──────── Exercise data

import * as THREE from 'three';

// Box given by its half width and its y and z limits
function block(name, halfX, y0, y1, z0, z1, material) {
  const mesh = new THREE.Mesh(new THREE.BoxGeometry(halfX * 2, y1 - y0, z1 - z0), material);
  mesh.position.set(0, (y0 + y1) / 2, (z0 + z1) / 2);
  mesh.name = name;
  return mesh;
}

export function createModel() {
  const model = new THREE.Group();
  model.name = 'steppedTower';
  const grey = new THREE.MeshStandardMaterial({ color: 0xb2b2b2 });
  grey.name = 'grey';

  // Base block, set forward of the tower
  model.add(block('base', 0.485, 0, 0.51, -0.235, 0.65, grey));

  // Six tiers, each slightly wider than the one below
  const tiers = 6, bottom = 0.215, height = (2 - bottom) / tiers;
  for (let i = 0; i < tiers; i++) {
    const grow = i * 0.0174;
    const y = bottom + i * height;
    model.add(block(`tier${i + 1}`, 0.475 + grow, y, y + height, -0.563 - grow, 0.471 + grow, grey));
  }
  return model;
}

────────────────

■ Required work
Each entry must appear again in the answer exactly as written.

■ Result of the task
import * as THREE from 'three';

// Box given by its half width and its y and z limits
function block(name, halfX, y0, y1, z0, z1, material) {
  const mesh = new THREE.Mesh(new THREE.BoxGeometry(halfX * 2, y1 - y0, z1 - z0), material);
  mesh.position.set(0, (y0 + y1) / 2, (z0 + z1) / 2);
  mesh.name = name;
  return mesh;
}

export function createModel() {
  const model = new THREE.Group();
  model.name = 'steppedTower';
  const grey = new THREE.MeshStandardMaterial({ color: 0xb2b2b2 });
  grey.name = 'grey';

  // Base block, set forward of the tower
  model.add(block('base', 0.485, 0, 0.51, -0.235, 0.65, grey));

  // Six tiers, each slightly wider than the one below
  const tiers = 6, bottom = 0.215, height = (2 - bottom) / tiers;
  for (let i = 0; i < tiers; i++) {
    const grow = i * 0.0174;
    const y = bottom + i * height;
    model.add(block(`tier${i + 1}`, 0.475 + grow, y, y + height, -0.563 - grow, 0.471 + grow, grey));
  }
  return model;
}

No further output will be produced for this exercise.